**Data**

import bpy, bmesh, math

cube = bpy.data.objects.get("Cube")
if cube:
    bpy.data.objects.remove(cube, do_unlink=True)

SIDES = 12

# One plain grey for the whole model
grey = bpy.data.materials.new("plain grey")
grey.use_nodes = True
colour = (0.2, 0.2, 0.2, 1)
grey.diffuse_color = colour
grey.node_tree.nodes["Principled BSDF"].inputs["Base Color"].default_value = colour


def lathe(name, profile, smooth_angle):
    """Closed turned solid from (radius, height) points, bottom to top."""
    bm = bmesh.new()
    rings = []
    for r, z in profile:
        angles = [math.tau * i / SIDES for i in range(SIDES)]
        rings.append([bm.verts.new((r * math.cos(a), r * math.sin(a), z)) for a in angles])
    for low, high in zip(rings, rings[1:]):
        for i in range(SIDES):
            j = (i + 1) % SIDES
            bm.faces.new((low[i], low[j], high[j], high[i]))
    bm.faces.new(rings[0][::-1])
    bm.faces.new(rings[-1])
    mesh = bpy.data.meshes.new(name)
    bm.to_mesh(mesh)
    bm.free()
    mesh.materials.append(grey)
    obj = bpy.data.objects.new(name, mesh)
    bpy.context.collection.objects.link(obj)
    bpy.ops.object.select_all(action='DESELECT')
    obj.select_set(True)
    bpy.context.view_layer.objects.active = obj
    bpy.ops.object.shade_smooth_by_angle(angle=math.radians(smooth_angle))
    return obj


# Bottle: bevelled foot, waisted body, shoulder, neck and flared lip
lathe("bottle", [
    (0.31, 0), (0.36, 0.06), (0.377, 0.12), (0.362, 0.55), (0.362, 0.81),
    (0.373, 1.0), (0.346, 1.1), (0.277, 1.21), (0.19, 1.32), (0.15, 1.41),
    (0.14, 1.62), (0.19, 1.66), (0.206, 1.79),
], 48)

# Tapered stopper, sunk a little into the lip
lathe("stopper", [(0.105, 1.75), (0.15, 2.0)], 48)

* * *

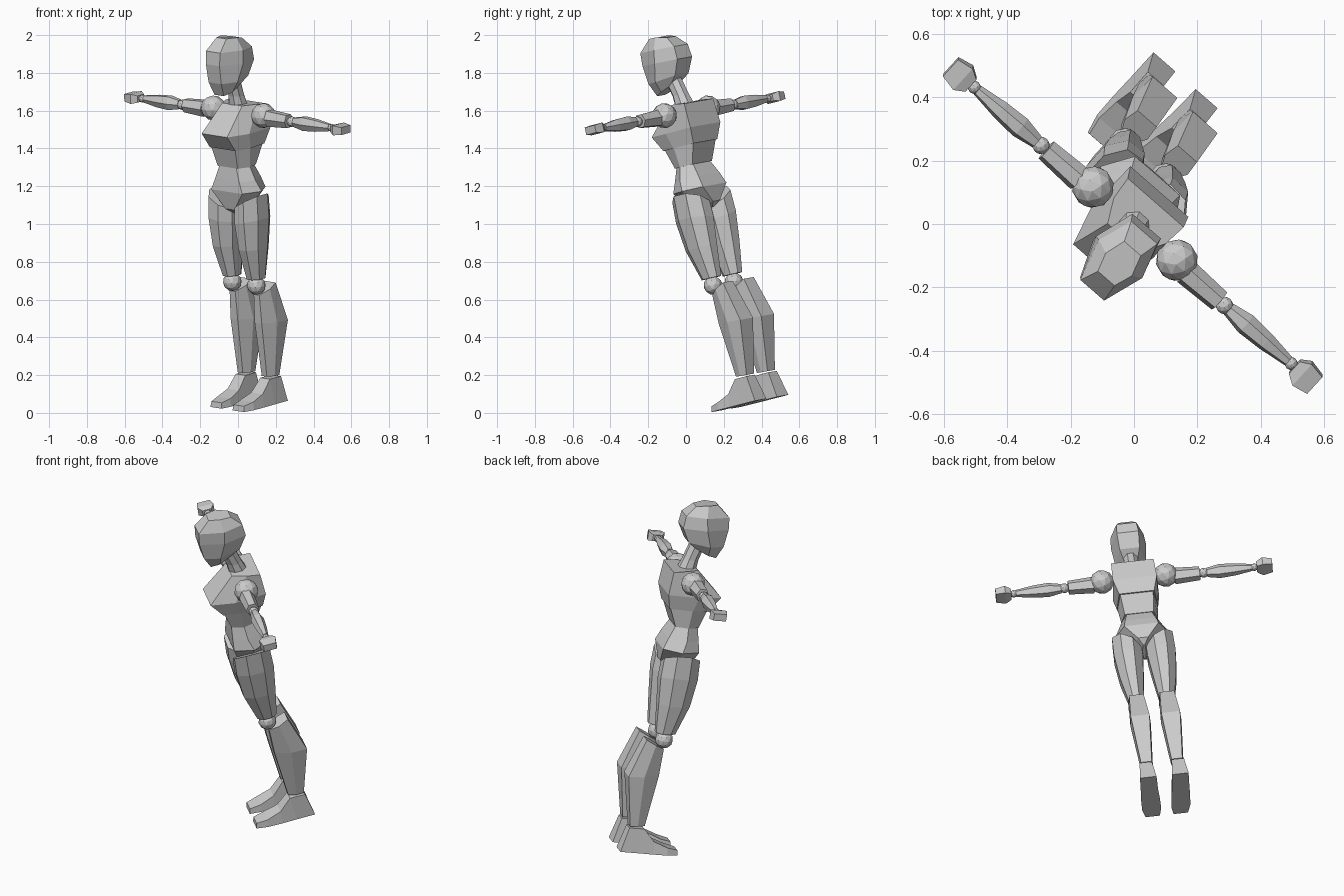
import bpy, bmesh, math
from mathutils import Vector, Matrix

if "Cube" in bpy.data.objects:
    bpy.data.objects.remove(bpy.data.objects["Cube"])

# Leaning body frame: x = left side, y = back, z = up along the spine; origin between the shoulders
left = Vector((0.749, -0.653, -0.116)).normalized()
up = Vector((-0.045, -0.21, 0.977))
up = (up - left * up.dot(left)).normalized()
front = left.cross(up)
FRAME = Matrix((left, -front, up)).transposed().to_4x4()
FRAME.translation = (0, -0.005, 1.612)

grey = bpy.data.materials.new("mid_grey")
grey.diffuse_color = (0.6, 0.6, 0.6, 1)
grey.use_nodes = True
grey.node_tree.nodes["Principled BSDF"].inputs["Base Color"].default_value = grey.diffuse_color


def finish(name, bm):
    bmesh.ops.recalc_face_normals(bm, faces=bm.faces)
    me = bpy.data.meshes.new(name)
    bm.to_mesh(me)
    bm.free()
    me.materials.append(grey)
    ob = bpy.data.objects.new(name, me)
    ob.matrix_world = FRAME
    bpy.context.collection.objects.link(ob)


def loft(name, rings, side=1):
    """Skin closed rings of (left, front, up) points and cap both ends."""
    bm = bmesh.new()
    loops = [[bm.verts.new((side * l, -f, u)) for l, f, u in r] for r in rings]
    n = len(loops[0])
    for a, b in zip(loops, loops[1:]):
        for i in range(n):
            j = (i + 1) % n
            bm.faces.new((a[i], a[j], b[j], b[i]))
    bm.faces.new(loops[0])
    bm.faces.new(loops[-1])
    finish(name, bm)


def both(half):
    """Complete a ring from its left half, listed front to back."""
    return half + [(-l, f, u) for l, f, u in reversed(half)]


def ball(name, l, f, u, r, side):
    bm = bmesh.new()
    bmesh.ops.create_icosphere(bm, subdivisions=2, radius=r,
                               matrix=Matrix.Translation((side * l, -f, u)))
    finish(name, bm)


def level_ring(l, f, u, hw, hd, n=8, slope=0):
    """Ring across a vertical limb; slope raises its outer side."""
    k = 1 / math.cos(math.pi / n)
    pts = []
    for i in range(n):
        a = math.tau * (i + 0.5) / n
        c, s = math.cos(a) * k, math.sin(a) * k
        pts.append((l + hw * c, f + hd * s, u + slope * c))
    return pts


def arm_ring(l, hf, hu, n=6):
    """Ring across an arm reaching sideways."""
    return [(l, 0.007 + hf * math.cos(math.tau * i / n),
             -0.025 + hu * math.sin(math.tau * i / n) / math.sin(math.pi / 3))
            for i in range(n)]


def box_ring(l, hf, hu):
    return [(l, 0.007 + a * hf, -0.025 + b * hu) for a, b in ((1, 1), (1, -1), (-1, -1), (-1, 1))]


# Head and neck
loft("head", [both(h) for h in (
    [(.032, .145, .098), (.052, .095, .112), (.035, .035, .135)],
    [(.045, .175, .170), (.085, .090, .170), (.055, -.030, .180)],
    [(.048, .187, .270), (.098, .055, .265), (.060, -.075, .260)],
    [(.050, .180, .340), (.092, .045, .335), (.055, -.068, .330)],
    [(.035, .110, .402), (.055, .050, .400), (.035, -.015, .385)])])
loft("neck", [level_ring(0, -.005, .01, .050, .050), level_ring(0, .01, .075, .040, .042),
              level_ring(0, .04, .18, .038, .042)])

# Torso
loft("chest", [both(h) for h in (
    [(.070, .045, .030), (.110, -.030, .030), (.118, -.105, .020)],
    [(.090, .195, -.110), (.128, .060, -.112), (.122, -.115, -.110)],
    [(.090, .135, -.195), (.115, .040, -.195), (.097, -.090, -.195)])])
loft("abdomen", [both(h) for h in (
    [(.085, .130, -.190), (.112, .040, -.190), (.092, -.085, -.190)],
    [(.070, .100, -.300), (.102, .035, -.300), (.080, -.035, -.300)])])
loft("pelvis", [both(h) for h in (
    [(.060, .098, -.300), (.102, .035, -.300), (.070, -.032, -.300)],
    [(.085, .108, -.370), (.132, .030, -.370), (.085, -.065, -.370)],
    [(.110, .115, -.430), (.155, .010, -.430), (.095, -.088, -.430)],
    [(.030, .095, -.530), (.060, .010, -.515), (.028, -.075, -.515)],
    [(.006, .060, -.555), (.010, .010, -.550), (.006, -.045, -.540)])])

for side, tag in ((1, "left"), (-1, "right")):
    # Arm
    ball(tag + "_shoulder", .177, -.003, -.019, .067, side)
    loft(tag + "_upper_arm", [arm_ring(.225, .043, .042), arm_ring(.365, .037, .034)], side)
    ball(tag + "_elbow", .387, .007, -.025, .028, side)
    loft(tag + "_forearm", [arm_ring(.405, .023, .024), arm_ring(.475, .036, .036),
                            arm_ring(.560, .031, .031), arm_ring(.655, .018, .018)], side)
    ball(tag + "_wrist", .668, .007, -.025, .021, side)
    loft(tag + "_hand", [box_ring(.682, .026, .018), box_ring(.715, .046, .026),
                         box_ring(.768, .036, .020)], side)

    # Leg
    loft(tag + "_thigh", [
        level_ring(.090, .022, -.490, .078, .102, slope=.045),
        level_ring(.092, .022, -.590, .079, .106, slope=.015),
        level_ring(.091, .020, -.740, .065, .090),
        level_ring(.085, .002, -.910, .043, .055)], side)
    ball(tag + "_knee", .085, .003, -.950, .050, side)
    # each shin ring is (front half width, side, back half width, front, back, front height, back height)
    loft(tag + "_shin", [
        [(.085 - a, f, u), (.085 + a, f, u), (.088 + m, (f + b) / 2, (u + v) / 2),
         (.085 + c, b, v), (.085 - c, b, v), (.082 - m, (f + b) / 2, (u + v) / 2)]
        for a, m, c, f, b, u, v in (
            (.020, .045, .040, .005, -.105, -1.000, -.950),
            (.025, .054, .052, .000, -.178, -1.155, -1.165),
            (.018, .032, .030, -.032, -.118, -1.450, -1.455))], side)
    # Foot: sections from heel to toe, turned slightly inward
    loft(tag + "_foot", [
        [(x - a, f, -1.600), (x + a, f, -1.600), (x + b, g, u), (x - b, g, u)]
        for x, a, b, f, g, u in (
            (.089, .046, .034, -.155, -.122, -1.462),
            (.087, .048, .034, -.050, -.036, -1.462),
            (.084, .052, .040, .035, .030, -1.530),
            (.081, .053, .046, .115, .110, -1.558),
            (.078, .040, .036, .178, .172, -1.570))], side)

---

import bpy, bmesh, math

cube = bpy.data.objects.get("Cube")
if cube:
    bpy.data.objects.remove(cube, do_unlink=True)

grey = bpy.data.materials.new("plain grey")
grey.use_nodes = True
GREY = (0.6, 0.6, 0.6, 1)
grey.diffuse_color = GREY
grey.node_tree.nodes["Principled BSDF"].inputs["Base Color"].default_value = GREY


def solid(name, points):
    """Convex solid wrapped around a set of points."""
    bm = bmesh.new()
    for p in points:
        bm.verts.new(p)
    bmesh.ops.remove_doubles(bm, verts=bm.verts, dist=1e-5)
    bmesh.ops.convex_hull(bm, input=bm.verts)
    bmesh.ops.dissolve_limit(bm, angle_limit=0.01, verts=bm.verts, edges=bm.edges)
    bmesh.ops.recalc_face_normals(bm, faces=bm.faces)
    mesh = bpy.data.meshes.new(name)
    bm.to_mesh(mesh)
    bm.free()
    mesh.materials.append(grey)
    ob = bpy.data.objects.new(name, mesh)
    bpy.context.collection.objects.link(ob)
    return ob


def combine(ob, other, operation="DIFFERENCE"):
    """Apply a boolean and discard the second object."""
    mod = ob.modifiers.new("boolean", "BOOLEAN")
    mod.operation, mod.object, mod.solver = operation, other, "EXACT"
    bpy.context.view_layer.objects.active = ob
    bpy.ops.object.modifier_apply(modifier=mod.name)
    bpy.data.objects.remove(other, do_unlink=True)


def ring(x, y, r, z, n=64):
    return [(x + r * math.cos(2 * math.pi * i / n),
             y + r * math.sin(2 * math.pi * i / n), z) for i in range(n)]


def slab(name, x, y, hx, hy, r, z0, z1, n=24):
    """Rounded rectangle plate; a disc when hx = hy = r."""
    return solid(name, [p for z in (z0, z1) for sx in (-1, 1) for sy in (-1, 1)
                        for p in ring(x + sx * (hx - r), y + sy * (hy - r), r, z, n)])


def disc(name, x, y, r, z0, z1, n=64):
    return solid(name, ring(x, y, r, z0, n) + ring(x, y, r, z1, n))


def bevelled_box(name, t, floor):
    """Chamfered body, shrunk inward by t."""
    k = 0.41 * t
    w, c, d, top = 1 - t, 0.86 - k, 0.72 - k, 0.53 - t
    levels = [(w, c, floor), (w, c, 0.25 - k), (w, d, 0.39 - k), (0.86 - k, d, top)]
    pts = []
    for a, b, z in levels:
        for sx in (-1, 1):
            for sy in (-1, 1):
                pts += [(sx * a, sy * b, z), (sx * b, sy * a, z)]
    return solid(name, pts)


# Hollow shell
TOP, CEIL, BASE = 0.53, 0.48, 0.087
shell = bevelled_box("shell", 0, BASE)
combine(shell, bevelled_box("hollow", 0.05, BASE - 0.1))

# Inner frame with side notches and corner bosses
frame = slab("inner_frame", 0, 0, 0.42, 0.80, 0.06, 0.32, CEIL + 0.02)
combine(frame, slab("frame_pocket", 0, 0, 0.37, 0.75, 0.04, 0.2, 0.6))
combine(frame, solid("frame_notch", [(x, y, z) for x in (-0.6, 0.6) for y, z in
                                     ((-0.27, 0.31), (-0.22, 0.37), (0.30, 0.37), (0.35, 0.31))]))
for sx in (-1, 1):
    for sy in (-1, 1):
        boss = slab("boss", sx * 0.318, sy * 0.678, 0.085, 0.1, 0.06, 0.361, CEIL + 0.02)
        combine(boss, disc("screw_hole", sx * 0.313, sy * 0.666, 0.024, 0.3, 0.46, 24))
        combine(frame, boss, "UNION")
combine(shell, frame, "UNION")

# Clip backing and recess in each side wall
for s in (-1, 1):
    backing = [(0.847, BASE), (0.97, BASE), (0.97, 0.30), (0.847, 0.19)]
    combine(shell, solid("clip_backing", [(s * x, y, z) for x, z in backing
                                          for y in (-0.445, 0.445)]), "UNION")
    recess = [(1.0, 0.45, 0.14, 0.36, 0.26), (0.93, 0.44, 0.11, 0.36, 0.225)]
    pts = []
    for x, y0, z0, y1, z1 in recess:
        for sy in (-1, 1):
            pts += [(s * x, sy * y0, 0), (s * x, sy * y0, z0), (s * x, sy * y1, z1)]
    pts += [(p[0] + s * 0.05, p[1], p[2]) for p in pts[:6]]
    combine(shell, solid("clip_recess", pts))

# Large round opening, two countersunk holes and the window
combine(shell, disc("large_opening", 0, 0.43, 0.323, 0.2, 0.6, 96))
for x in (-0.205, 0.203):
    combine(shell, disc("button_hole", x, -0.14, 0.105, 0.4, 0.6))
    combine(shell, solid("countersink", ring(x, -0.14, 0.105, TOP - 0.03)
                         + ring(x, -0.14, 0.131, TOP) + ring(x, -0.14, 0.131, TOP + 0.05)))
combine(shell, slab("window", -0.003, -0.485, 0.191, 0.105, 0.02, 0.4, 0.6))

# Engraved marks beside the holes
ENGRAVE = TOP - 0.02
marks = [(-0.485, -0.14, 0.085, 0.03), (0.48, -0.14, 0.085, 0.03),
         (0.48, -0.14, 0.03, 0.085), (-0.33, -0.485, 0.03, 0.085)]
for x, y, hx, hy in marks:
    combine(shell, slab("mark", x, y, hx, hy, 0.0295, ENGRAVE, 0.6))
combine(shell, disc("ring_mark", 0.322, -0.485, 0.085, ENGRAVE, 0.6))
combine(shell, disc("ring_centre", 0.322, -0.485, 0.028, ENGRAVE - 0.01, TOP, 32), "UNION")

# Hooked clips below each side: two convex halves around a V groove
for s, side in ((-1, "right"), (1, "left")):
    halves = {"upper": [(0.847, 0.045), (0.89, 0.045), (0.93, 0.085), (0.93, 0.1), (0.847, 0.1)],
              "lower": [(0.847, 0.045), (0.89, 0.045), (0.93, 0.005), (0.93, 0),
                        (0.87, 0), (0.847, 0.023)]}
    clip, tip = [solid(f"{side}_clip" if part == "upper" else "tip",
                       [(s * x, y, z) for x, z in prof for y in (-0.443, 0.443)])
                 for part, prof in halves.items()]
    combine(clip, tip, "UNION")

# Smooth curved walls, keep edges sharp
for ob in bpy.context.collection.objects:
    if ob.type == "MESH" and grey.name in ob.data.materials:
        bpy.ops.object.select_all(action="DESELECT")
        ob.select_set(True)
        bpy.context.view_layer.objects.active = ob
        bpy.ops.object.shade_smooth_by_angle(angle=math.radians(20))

**Assignment**
Copy the entries above exactly, but only from the line holding "# Bottle: bevelled" through the line holding "(0.15, 2.0)], 48)", both included.

**Response to this exercise**
# Bottle: bevelled foot, waisted body, shoulder, neck and flared lip
lathe("bottle", [
    (0.31, 0), (0.36, 0.06), (0.377, 0.12), (0.362, 0.55), (0.362, 0.81),
    (0.373, 1.0), (0.346, 1.1), (0.277, 1.21), (0.19, 1.32), (0.15, 1.41),
    (0.14, 1.62), (0.19, 1.66), (0.206, 1.79),
], 48)

# Tapered stopper, sunk a little into the lip
lathe("stopper", [(0.105, 1.75), (0.15, 2.0)], 48)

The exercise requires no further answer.